As the Reston story suggests, the most common pattern of serving the political establishment is not by directly telling lies, but rather by omission, and by letting officials tell lies that remain uncorrected. Salisbury describes the internal debate over how far the paper should go in accommodating propaganda, the upshot of which was that the Times would "leave things out of the paper," or would publish statements known to be false if U.S. officials "were willing to take responsibility for their statements." What the Times would not do is publish unattributed lies. This is the high principle underlying news fit to print.
The Times’s close relationship with business and government has also been reflected in a revolving door of personnel. Most notable were Leslie Gelb’s moves, from director of policy planning at the Pentagon (1965-68) to the Times, then to policy planning at the U.S. State Department (1977-79), and then back to the Times as diplomatic correspondent, Op Ed column editor, and foreign affairs correspondent (1981-93), and then on to head the Council on Foreign Relations, the most important U.S. private organization of foreign policy elites, with ties to both business and the CIA and State Department. Another notable trip was of Richard Burt, the Times’s Pentagon correspondent during key Cold War years (1974-83), who moved into the Reagan State Department in 1983, where he quickly displayed openly the ultra-Cold War bias that was ill-concealed in his work as a Times reporter. Roger Starr’s move from the construction business to New York City Housing Commissioner to the editorial board was an important reflection of the Times’s new look in the 1970s.

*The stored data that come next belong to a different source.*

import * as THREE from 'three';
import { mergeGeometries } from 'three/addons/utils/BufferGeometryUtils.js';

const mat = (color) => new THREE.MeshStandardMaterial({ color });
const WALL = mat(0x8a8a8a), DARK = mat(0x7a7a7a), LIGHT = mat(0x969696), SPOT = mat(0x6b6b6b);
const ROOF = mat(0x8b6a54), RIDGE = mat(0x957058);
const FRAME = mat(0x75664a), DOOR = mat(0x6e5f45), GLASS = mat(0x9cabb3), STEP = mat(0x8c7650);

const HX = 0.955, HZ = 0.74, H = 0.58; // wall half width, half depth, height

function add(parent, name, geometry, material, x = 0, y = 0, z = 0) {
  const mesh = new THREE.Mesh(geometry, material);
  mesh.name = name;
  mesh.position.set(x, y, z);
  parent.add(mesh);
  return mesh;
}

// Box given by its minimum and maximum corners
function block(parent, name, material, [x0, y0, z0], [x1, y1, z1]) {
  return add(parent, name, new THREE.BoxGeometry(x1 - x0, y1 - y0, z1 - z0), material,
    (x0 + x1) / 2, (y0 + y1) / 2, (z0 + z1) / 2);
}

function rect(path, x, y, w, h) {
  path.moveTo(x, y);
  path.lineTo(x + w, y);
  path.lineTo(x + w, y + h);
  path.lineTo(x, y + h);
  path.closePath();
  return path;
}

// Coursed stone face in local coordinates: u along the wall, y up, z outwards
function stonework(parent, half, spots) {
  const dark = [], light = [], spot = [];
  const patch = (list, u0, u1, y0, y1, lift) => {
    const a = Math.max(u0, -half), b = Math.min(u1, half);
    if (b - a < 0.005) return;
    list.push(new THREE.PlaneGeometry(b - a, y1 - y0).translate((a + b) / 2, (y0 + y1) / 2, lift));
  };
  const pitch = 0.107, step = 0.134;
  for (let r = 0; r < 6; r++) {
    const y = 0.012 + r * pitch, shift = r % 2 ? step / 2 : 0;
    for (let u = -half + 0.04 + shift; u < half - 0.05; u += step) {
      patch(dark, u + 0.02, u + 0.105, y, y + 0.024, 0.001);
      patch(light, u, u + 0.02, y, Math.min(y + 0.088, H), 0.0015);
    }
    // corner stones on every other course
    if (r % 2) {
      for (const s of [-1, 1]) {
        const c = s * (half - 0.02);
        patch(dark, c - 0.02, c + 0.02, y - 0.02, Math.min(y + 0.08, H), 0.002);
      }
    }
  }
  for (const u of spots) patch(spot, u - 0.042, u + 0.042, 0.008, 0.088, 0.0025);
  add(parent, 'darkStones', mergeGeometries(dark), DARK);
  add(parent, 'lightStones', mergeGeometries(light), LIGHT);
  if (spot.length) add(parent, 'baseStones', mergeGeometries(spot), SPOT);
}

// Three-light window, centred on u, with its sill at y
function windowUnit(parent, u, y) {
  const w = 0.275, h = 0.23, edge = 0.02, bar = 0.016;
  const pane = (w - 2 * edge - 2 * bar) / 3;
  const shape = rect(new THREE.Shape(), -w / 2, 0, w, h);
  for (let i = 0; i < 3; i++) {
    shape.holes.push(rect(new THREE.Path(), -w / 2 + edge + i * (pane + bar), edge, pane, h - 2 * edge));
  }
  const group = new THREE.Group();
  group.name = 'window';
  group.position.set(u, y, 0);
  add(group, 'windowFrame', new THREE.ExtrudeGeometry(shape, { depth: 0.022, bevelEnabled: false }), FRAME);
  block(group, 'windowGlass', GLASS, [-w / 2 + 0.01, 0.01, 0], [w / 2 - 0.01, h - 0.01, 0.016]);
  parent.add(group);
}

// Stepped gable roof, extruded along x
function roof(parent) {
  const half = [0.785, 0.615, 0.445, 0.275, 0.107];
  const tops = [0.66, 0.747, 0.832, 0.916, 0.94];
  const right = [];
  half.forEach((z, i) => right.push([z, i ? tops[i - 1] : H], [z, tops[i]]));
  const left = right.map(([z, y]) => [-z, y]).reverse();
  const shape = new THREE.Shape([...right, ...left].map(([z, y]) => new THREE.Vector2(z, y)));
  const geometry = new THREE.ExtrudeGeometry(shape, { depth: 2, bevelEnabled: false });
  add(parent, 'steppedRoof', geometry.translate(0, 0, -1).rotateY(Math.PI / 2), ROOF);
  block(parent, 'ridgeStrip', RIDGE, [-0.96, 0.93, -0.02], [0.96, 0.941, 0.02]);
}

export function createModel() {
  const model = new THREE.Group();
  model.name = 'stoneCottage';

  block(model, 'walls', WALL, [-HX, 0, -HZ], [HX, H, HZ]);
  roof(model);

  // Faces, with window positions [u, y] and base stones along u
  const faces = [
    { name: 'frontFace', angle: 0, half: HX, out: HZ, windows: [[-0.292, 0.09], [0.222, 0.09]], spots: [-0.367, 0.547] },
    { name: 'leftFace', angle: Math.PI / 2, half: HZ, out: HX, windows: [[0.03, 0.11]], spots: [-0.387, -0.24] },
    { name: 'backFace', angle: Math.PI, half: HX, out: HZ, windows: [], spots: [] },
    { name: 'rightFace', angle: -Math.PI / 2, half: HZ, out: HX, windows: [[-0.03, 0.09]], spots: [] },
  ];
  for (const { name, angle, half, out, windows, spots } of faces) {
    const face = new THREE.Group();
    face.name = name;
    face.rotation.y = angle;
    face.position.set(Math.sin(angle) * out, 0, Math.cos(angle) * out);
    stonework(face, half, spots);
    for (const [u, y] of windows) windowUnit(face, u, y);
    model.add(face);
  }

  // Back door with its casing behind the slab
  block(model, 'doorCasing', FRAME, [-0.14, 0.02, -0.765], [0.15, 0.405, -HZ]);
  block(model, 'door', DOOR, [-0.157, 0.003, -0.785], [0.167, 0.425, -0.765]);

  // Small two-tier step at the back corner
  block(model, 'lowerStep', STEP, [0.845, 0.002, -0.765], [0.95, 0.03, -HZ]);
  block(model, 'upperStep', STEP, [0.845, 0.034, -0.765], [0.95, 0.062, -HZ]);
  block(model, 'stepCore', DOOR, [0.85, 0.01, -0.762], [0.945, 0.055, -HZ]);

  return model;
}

The Times has attracted many quality reporters over the years. But power at the paper still flows down from the top, affecting hiring, firing, promotion, assignments, and what reporters can do on particular assignments. As noted regarding consumer reporting, if "New York" (the editors, reflecting Times policy) doesn’t like tough stories, reporters will learn to avoid them, or leave the paper, and many good and principled ones have left. If writers are too hard hitting in criticizing theatrical fiascos that represent heavy investments, as Richard Eder was in the 1980s, or on local developer abuses, as Schanberg was, they are eased out. In writing on topics on which the Times has an ideological position and "policy," like the Israeli-Palestinian conflict, or Russia and its "reform" process, or health care reform and the Social Security "crisis," the reporters all toe a party line, which either comes naturally to them or to which they adapt. Just as Richard Burt was hired in the 1970s to provide the proper accelerated Cold War thrust in Pentagon reporting, so during the Central American wars of the 1980s, the Times deliberately hired and fired to achieve a policy line that accommodated the Reagan-Bush support of contra terrorism and the violent regimes of El Salvador and Guatemala. The firing of Raymond Bonner and installation of Shirley Christian, James LeMoyne, Mark Uhlig, Bernard Trainor, Lydia Chavez, and Warren Hoge assured this apologetic service.
In short, reporters are underlings, and in an establishment paper like the Times they will report within an establishment framework or leave. The Times is without question an establishment newspaper; as Salisbury says of Max Frankel, "The last thing that would have entered his mind would be to hassle the American Establishment of which he was so proud to be a part." What this means, however, is that the paper is not "without fear or favor"—rather, it favors the establishment, and fears those who threaten it.
A footnoted version of this article is available from the author for $2: 2300 Steinberg-Dietrich Hall, University of Pennsylvania, Philadelphia, PA 19104.